The exchange has excluded MRF (Auto), AIA Engineering and Jyoti Structures (Capital Goods) and Rolta India (IT), a press release issued here stated.
It has also excluded Mcleod Russel and Ruchi Soya (both FMCG) and Aban Offshore and Essar Oil (Oil & Gas).
Four other companies - DB Corp, Reliance MediaWorks, Sterlite Technologies and Rolta India (TECk) have also been excluded from the sectoral indices.
Among the scrips included are PTC India (BSE Power), United Breweries and Marico (FMCG), BGR Energy and Alstom Projects (Capital Goods) and Fortis Healthcare (Healthcare).
Two companies in oil & gas - Oil India and Petronet LNG and two in PSU - State Bank of Mysore and State Bank of Bikaner and Jaipur, Core Projects and Technologies (IT) and Bhushan Steel (Metal) have also been included, the release said.
Godrej Properties and Mahindra Lifespaces Developers (Realty) have also been included in the sectoral indices, it said.
In technology, five companies - Tulip Telecom, UTV Software Communications, ZEEL, IBN Broadcast 18 and JMD Telefilms Industries - have been included.
The revisions will come into effect from 6 December 2010, the exchange said.
New Delhi: The economy will grow by 8.25%-8.75% this fiscal and will return to an average growth rate of 9% soon, but food prices continue to drive inflation, reports PTI quoting finance minister Pranab Mukherjee.
Stating that gross tax revenue has grown at a robust pace so far in the current fiscal and proceeds from spectrum sale as also disinvestment would help fill the fiscal deficit, Mr Mukherjee said that economic growth would exceed 9% in the near future.
The auction of third generation (3G) and broadband spectrum and disinvestment proceeds would help meet the fiscal deficit target, Mr Mukherjee said at the annual Economic Editors Conference here.
The gross tax revenue grew by 27.3% so far this fiscal as opposed to negative growth rate in the same period last fiscal, he added.
For the current fiscal, he pegged the economic growth at 8.25%-8.75%.
On inflation, the minister said that food prices were the main driver, while he also expressed concerns on rising rupee having implications on the country's exports.
He said that strong domestic demand and robust investment climate had led to surge in capital inflow.
HUFs cannot open a PPF or even a post-office account since May 2005; but people continue to be taken for a ride and the accounts continue to be opened out of ignorance
This is an issue that is several years old, but we revisit it because too many people are still unaware of how the government functions with regard to schemes that use banks and post offices as collection points.
Here is what is happening to a lot of people.
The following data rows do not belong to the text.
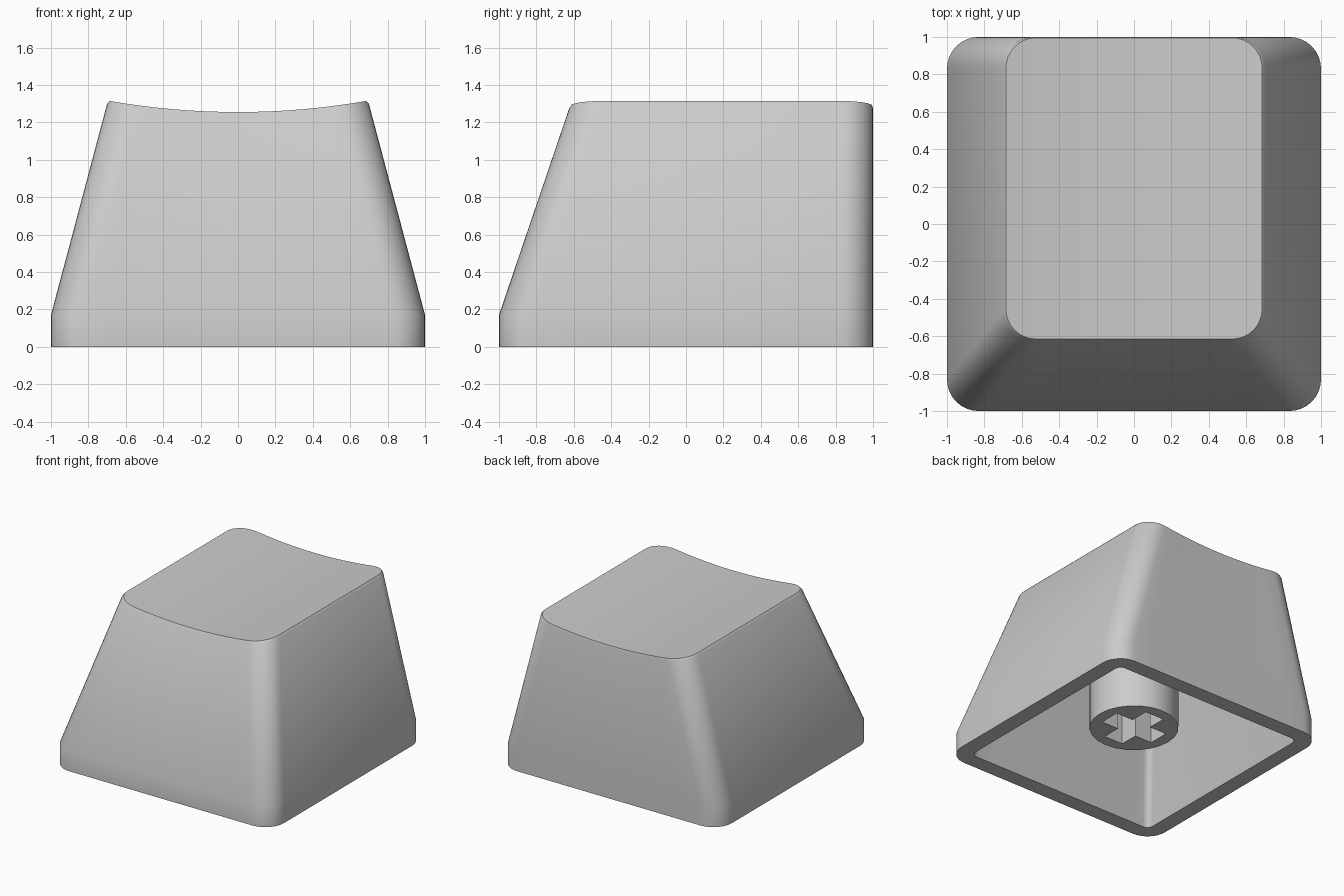
import bpy, bmesh
from math import cos, sin, pi, radians

if "Cube" in bpy.data.objects:
    bpy.data.objects.remove(bpy.data.objects["Cube"])


def dish(x):
    # scooped top, curved across x only
    return 1.255 + 0.06 * (x / 0.69) ** 2


def half_profile(hx, r, corner=8, straight=12):
    # (x, inset from the front/back edge), left to right
    left = [(-hx + r - r * cos(a), r - r * sin(a))
            for a in (i * pi / 2 / corner for i in range(corner + 1))]
    w = hx - r
    mid = [(-w + 2 * w * i / straight, 0) for i in range(1, straight)]
    right = [(-x, d) for x, d in reversed(left)]
    return left + mid + right


def add_ring(bm, hx, y0, y1, r, z):
    pts = half_profile(hx, r)
    height = z if callable(z) else (lambda x: z)
    front = [bm.verts.new((x, y0 + d, height(x))) for x, d in pts]
    back = [bm.verts.new((x, y1 - d, height(x))) for x, d in pts]
    return front, back


def bridge(bm, a, b):
    la, lb = a[0] + a[1][::-1], b[0] + b[1][::-1]
    n = len(la)
    for i in range(n):
        j = (i + 1) % n
        bm.faces.new((la[i], la[j], lb[j], lb[i]))


def cap(bm, ring):
    f, b = ring
    for i in range(len(f) - 1):
        bm.faces.new((f[i], f[i + 1], b[i + 1], b[i]))


def finish(bm, name):
    bmesh.ops.recalc_face_normals(bm, faces=bm.faces)
    me = bpy.data.meshes.new(name)
    bm.to_mesh(me)
    bm.free()
    ob = bpy.data.objects.new(name, me)
    bpy.context.collection.objects.link(ob)
    return ob


def smooth(ob, angle=35):
    bpy.ops.object.select_all(action='DESELECT')
    ob.select_set(True)
    bpy.context.view_layer.objects.active = ob
    bpy.ops.object.shade_smooth_by_angle(angle=radians(angle))


# hollow shell: from the cavity ceiling down, round the rim and up to the top
bm = bmesh.new()
rings = [add_ring(bm, *p) for p in (
    (0.58, -0.50, 0.87, 0.05, 1.12),
    (0.87, -0.87, 0.87, 0.05, 0.0),
    (1.0, -1.0, 1.0, 0.17, 0.0),
    (1.0, -1.0, 1.0, 0.17, 0.17),
    (0.70, -0.625, 1.0, 0.165, lambda x: dish(x) - 0.018),
    (0.685, -0.615, 0.995, 0.16, dish),
)]
for a, b in zip(rings, rings[1:]):
    bridge(bm, a, b)
cap(bm, rings[0])
cap(bm, rings[-1])
shell = finish(bm, "keycap_shell")
smooth(shell)


def prism(name, outline, z0, z1):
    bm = bmesh.new()
    face = bm.faces.new([bm.verts.new((x, y, z0)) for x, y in outline])
    res = bmesh.ops.extrude_face_region(bm, geom=[face], use_keep_orig=True)
    for v in res["geom"]:
        if isinstance(v, bmesh.types.BMVert):
            v.co.z = z1
    return finish(bm, name)


# round stem hanging from the ceiling
n = 24
stem = prism("stem", [(0.335 * cos(2 * pi * i / n), 0.335 * sin(2 * pi * i / n))
                      for i in range(n)], 0.17, 1.14)

# cross-shaped socket in the stem
L, w = 0.24, 0.085
cross = []
for k in range(4):
    c, s = round(cos(k * pi / 2)), round(sin(k * pi / 2))
    cross += [(x * c - y * s, x * s + y * c) for x, y in ((L, -w), (L, w), (w, w))]
cutter = prism("socket_cutter", cross, 0.1, 0.75)
cutter.hide_render = True
cutter.hide_set(True)
mod = stem.modifiers.new("socket", 'BOOLEAN')
mod.operation = 'DIFFERENCE'
mod.solver = 'EXACT'
mod.object = cutter
smooth(stem)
A reader, RJ, wrote to us: "I have a Public Provident Fund (PPF) account with State Bank of India (SBI) in the names of two HUFs (Hindu Undivided Family) of which I am the karta. The account has been operative for over 25 years and was renewed in April 2007 for a five-year period. Since then, the Bank accepted the maximum investible amount of Rs70,000 every year until March 2010 and also credited interest on the amount for three years until March 2010. Now, the branch manager says that I cannot get interest as per a government notification issued in May 2005. Why then did the Bank renew my account in 2007 and accept my deposits every year? How do I get justice?"
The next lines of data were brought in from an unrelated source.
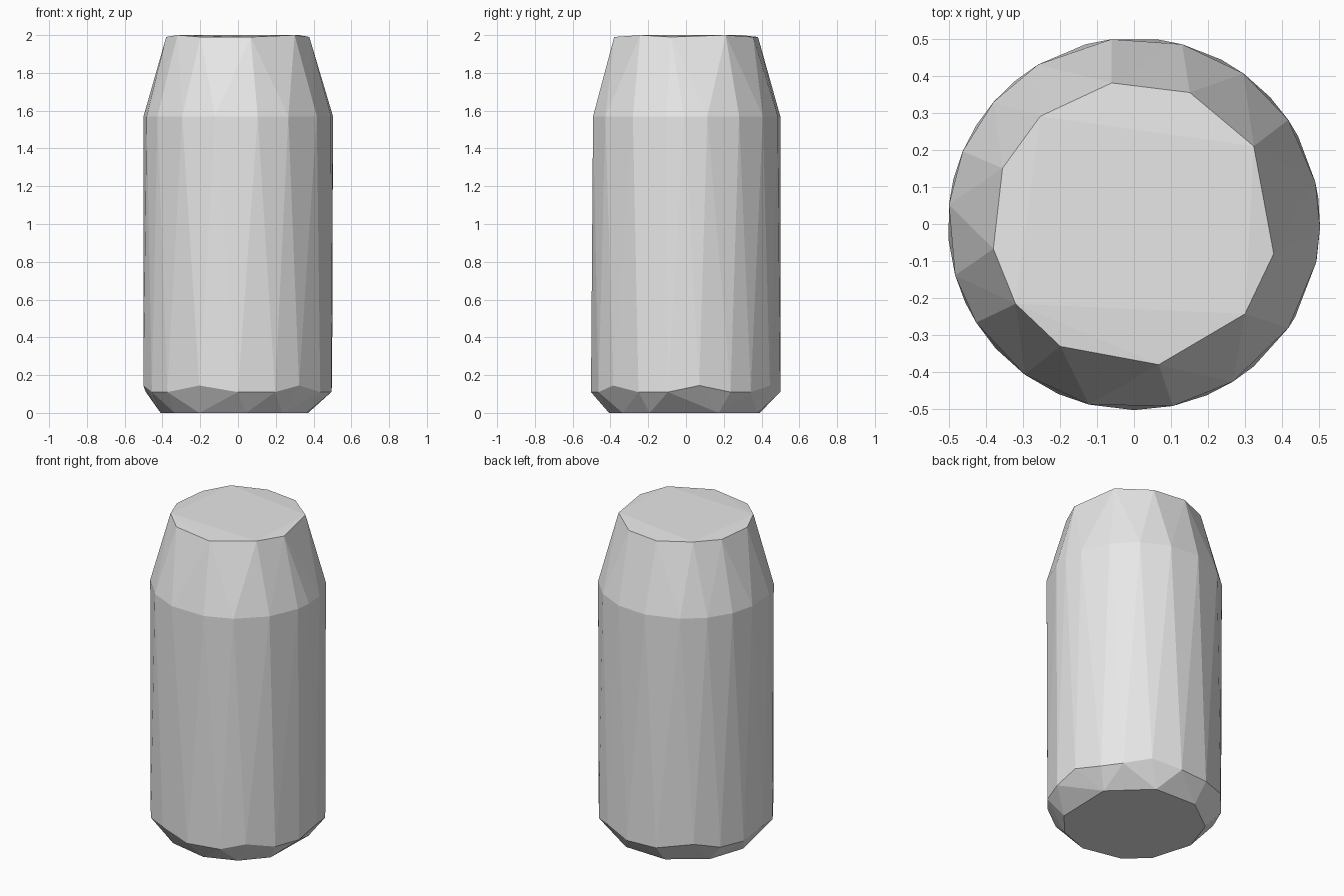
import bpy
import bmesh
from math import cos, sin, radians

cube = bpy.data.objects.get("Cube")
if cube:
    bpy.data.objects.remove(cube, do_unlink=True)

# Plain light grey metal
metal = bpy.data.materials.new("light_grey")
metal.use_nodes = True
grey = (0.8, 0.8, 0.8, 1.0)
metal.diffuse_color = grey
metal.node_tree.nodes["Principled BSDF"].inputs["Base Color"].default_value = grey


def ring(bm, radius, height, angles, wobble=0.0):
    """Add an uneven ring of corners, alternating slightly in height."""
    for i, angle in enumerate(angles):
        a = radians(angle)
        z = height + wobble * (i % 3 == 1)
        bm.verts.new((radius * cos(a), radius * sin(a), z))


bm = bmesh.new()

# Flat lid with uneven corners
ring(bm, 0.386, 1.99, [-12, 33, 67, 99, 131, 157, 190, 214, 239, 280, 321], 0.01)

# Shoulder where the neck starts to taper
ring(bm, 0.503, 1.57,
     [-1, 13, 34, 54, 75, 97, 121, 139, 157, 174, 196, 212, 234, 256, 282, 302, 326, 348])

# Lower edge of the straight wall
ring(bm, 0.503, 0.11,
     [-11, 8, 28, 43, 62, 83, 105, 130, 148, 166, 185, 205, 222, 246, 270, 293, 310, 330], 0.035)

# Narrow foot
ring(bm, 0.41, 0.0, [-28, 25, 68, 108, 145, 178, 215, 240, 276, 305])

# Skin the rings into one faceted can
hull = bmesh.ops.convex_hull(bm, input=bm.verts[:])
loose = [v for v in bm.verts if not v.link_faces]
bmesh.ops.delete(bm, geom=loose, context='VERTS')
bmesh.ops.dissolve_limit(bm, angle_limit=radians(0.5), verts=bm.verts[:], edges=bm.edges[:])
bmesh.ops.recalc_face_normals(bm, faces=bm.faces[:])

mesh = bpy.data.meshes.new("can_body")
bm.to_mesh(mesh)
bm.free()
mesh.materials.append(metal)
can = bpy.data.objects.new("can_body", mesh)
bpy.context.collection.objects.link(can)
While this story may sound outrageous, the Reserve Bank of India (RBI) tells us that getting justice may not be so easy. It is, indeed, a fact that HUFs cannot open a PPF or even a post-office account since May 2005; but people continue to be taken for a ride and the accounts continue to be opened out of ignorance. Does that make the bank liable?
According to sources in RBI, it does not. The bank only acts as a collection agent for what is essentially a government scheme and earns a tiny commission for the service rendered. It is the job of the customer to know the rules and regulations. Incidentally, the bank does not get to use the funds or the float on it, so it is not possible to hold it accountable or ask it to pay interest. Bankers also say that after a spate of complaints, the government issued advertisements informing HUFs about the changed rules.
However, the bottom line is that when it comes to government schemes, the banker is only a facilitator and investors need to know the rules. A bit of sage advice from a banker to the thousands of angry customers who have threatened to take SBI to court is: First safeguard your principal by withdrawing the money, even if it is after deduction of interest. Only then, launch a battle. If a lawsuit is filed, it is clear that the Supreme Court will, ultimately, decide whether collecting banks or post offices are supposed to know the rules and are liable to pay interest. Until then, the best course is for such depositors to come together for a legal fight.